[Source records]
== Segment start ==
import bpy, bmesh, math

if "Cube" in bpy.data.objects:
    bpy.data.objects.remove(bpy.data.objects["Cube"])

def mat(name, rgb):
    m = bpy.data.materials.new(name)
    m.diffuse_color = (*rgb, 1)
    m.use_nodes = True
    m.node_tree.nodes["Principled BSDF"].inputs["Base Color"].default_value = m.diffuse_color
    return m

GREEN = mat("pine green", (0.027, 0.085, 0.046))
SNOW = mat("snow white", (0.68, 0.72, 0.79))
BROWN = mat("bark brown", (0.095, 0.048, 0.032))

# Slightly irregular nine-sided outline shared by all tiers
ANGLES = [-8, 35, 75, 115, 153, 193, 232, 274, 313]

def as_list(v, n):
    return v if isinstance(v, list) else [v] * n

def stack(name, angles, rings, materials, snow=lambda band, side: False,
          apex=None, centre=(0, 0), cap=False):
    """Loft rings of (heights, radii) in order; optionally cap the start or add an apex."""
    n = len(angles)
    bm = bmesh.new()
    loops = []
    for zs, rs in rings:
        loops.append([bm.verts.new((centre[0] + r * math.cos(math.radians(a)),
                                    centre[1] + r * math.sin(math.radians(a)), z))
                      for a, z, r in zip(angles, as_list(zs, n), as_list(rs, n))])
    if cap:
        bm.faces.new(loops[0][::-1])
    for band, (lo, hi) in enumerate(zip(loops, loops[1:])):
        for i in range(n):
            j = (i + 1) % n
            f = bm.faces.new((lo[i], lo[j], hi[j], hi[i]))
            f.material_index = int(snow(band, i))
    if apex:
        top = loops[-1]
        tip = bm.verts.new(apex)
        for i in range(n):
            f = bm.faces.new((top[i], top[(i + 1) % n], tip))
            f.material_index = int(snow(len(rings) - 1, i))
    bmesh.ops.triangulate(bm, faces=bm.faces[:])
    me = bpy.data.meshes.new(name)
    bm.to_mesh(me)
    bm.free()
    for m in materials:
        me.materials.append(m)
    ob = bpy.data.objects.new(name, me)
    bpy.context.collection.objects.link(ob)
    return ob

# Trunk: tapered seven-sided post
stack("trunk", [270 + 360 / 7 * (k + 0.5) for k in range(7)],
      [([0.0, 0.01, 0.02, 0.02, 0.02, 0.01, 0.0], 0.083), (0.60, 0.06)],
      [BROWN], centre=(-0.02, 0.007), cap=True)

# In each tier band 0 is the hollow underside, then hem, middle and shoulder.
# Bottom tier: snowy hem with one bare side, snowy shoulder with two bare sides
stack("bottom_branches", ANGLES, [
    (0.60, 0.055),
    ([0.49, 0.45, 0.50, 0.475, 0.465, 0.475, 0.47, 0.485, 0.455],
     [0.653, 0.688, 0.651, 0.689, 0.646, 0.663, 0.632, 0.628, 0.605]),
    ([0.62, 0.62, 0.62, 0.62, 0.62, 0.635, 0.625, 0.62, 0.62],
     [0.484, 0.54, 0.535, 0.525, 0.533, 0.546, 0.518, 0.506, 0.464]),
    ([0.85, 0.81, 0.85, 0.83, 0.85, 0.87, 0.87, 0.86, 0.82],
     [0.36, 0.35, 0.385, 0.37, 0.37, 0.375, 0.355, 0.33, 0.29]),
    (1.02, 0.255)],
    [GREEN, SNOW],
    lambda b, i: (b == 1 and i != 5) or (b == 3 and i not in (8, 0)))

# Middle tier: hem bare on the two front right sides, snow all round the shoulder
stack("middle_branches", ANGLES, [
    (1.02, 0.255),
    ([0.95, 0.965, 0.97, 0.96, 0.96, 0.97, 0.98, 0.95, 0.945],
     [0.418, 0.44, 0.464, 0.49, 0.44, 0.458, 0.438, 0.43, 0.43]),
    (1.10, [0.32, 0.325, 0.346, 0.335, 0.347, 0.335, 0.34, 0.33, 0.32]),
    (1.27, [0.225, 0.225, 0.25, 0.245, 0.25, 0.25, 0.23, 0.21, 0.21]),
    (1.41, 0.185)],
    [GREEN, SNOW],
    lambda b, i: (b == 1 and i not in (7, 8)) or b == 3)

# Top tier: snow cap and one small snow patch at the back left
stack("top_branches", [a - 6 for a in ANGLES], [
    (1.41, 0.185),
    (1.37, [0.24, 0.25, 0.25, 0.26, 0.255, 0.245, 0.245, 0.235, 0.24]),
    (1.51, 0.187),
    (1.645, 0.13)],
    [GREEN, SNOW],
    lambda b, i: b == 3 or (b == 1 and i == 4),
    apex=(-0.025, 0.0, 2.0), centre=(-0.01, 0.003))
== Segment end ==
== Segment start ==
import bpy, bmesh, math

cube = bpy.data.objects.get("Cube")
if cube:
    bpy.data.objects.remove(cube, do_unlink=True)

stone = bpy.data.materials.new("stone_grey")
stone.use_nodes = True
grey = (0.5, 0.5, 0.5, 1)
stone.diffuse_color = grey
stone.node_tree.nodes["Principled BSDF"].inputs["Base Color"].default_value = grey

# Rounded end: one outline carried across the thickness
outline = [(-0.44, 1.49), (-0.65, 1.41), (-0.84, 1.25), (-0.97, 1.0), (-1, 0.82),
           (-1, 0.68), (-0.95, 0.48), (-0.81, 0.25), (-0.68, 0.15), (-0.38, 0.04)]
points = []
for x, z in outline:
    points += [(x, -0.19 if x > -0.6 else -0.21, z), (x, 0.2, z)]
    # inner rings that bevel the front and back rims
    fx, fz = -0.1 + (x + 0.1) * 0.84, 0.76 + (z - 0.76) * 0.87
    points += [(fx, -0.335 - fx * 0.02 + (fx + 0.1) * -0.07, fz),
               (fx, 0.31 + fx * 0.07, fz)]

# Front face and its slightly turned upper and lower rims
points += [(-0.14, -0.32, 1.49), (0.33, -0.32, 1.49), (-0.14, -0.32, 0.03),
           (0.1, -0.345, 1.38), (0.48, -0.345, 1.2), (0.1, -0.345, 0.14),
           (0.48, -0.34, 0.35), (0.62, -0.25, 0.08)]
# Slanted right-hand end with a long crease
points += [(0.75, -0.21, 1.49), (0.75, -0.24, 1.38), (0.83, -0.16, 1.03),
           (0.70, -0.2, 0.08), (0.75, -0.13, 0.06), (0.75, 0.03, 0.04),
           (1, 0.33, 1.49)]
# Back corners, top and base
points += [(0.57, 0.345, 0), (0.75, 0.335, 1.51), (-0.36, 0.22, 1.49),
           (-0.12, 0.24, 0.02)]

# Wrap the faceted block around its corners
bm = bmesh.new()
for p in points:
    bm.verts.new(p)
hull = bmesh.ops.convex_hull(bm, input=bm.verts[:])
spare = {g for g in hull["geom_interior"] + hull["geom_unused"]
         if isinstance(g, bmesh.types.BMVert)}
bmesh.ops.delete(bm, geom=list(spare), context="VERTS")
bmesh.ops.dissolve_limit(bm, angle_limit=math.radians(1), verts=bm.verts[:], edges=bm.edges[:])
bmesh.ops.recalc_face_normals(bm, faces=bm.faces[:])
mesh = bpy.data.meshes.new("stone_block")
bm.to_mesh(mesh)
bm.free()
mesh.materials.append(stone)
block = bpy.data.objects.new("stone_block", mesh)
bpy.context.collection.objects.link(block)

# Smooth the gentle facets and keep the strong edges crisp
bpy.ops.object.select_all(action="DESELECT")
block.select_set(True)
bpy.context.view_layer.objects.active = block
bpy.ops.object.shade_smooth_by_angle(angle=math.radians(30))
== Segment end ==
Collect every line from the records above that contains the word "points".

points = []
    points += [(x, -0.19 if x > -0.6 else -0.21, z), (x, 0.2, z)]
    points += [(fx, -0.335 - fx * 0.02 + (fx + 0.1) * -0.07, fz),
points += [(-0.14, -0.32, 1.49), (0.33, -0.32, 1.49), (-0.14, -0.32, 0.03),
points += [(0.75, -0.21, 1.49), (0.75, -0.24, 1.38), (0.83, -0.16, 1.03),
points += [(0.57, 0.345, 0), (0.75, 0.335, 1.51), (-0.36, 0.22, 1.49),
for p in points:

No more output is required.